=== Task input ===

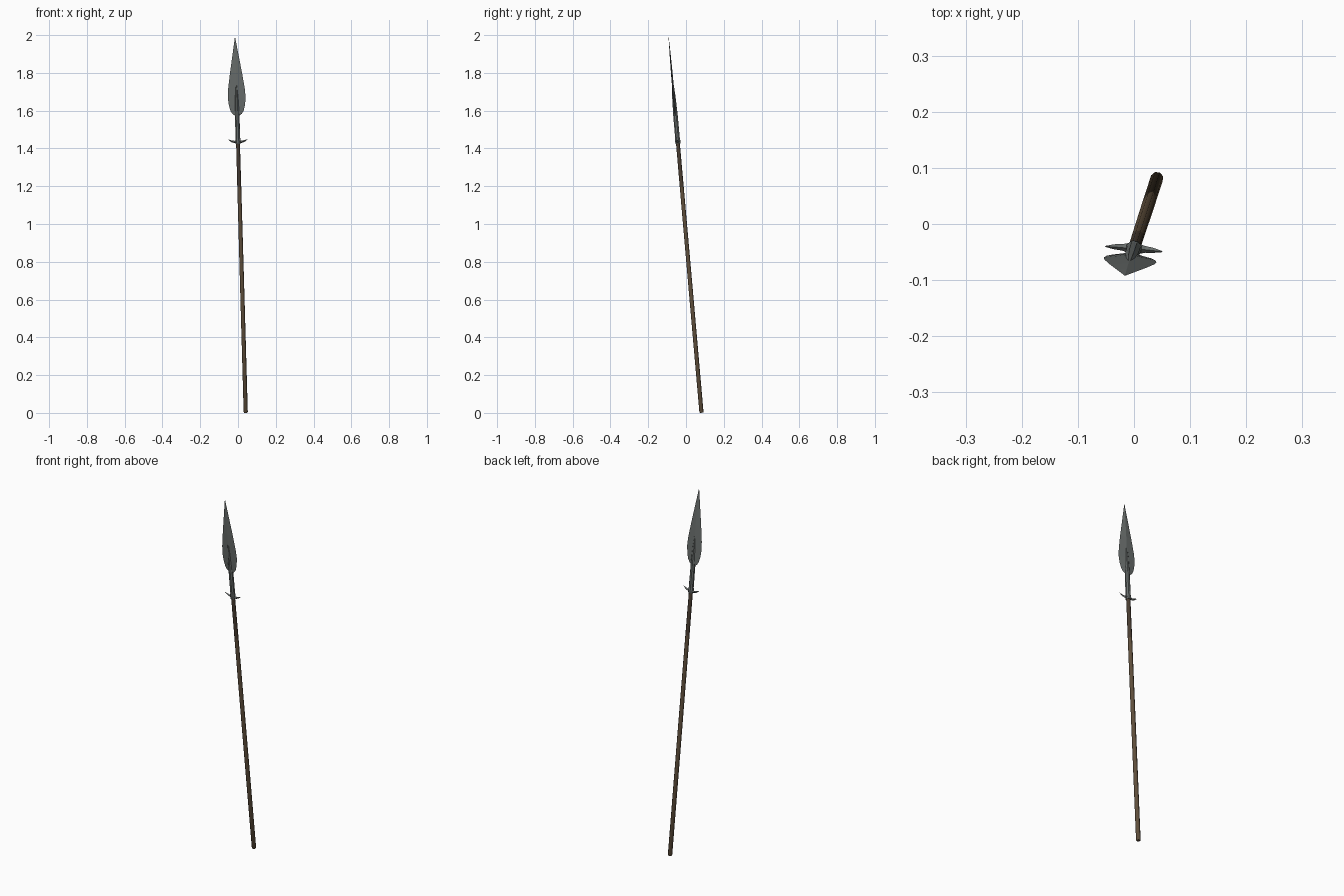
import bpy, bmesh, math
from mathutils import Vector, Matrix

if "Cube" in bpy.data.objects:
    bpy.data.objects.remove(bpy.data.objects["Cube"])

# Leaning frame: local z runs from butt to tip, local x along the blade width
BASE = Vector((0.041, 0.082, 0.001))
TIP = Vector((-0.016, -0.092, 1.99))
LENGTH = (TIP - BASE).length
ez = (TIP - BASE).normalized()
ex = Vector((1, -0.09, 0))
ex = (ex - ez * ex.dot(ez)).normalized()
ey = ez.cross(ex)
FRAME = Matrix.Translation(BASE) @ Matrix((ex, ey, ez)).transposed().to_4x4()


def material(name, rgb):
    m = bpy.data.materials.new(name)
    m.diffuse_color = (*rgb, 1)
    m.use_nodes = True
    m.node_tree.nodes["Principled BSDF"].inputs["Base Color"].default_value = m.diffuse_color
    return m


steel = material("grey steel", (0.14, 0.155, 0.15))
wood = material("brown wood", (0.115, 0.078, 0.045))
dark_wood = material("dark wood", (0.065, 0.045, 0.03))


def loft(name, rings, mats, smooth=None):
    """Skin a list of closed rings with equal point counts, capping both ends."""
    bm = bmesh.new()
    rows = [[bm.verts.new(FRAME @ Vector(p)) for p in r] for r in rings]
    n = len(rows[0])
    for a, b in zip(rows, rows[1:]):
        for i in range(n):
            bm.faces.new((a[i], a[(i + 1) % n], b[(i + 1) % n], b[i]))
    bm.faces.new(rows[0][::-1])
    bm.faces.new(rows[-1])
    bmesh.ops.remove_doubles(bm, verts=bm.verts, dist=1e-5)
    bmesh.ops.recalc_face_normals(bm, faces=bm.faces)
    me = bpy.data.meshes.new(name)
    bm.to_mesh(me)
    bm.free()
    ob = bpy.data.objects.new(name, me)
    bpy.context.collection.objects.link(ob)
    for m in mats:
        me.materials.append(m)
    if smooth:
        bpy.context.view_layer.objects.active = ob
        ob.select_set(True)
        bpy.ops.object.shade_smooth_by_angle(angle=math.radians(smooth))
        ob.select_set(False)
    return ob


def circle(r, z, n=8):
    return [(r * math.cos(math.tau * (i + .5) / n), r * math.sin(math.tau * (i + .5) / n), z)
            for i in range(n)]


# Wooden shaft, darker towards the head
shaft = loft("shaft", [circle(0.009, 0), circle(0.0115, 0.004), circle(0.0115, 0.6),
                       circle(0.011, 1.2), circle(0.0105, 1.44)], [wood, dark_wood], 50)
for f in shaft.data.polygons:
    f.material_index = int((FRAME.inverted() @ f.center).z > 1.25)

# Steel socket narrowing into the midrib of the blade
loft("socket", [circle(r, z) for r, z in
                [(0.0135, 1.43), (0.0145, 1.437), (0.0145, 1.45), (0.013, 1.46),
                 (0.0125, 1.58), (0.0095, 1.68), (0.001, 1.80)]], [steel])

# Leaf blade with a diamond section
blade = [(1.58, 0.012, 0.006), (1.588, 0.024, 0.006), (1.605, 0.035, 0.006),
         (1.635, 0.043, 0.006), (1.675, 0.0475, 0.0055), (1.72, 0.0445, 0.005),
         (1.80, 0.033, 0.0045), (1.90, 0.0165, 0.003), (LENGTH, 0.0004, 0.0004)]
loft("blade", [[(w, 0, z), (0, t, z), (-w, 0, z), (0, -t, z)] for z, w, t in blade], [steel])

# Pair of upswept lugs at the base of the socket
lug = [(0.006, 1.442, 0.010, 0.009), (0.02, 1.440, 0.006, 0.006),
       (0.035, 1.444, 0.0045, 0.005), (0.051, 1.453, 0.001, 0.001)]
for side, sx in (("left", -1), ("right", 1)):
    loft("lug_" + side, [[(sx * x, w, z), (sx * x, 0, z + h), (sx * x, -w, z), (sx * x, 0, z - h)]
                         for x, z, w, h in lug], [steel])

===

Task directions — In the preceding records, how many lines include the word "bmesh"? Reply with the number only.

Task answer — 4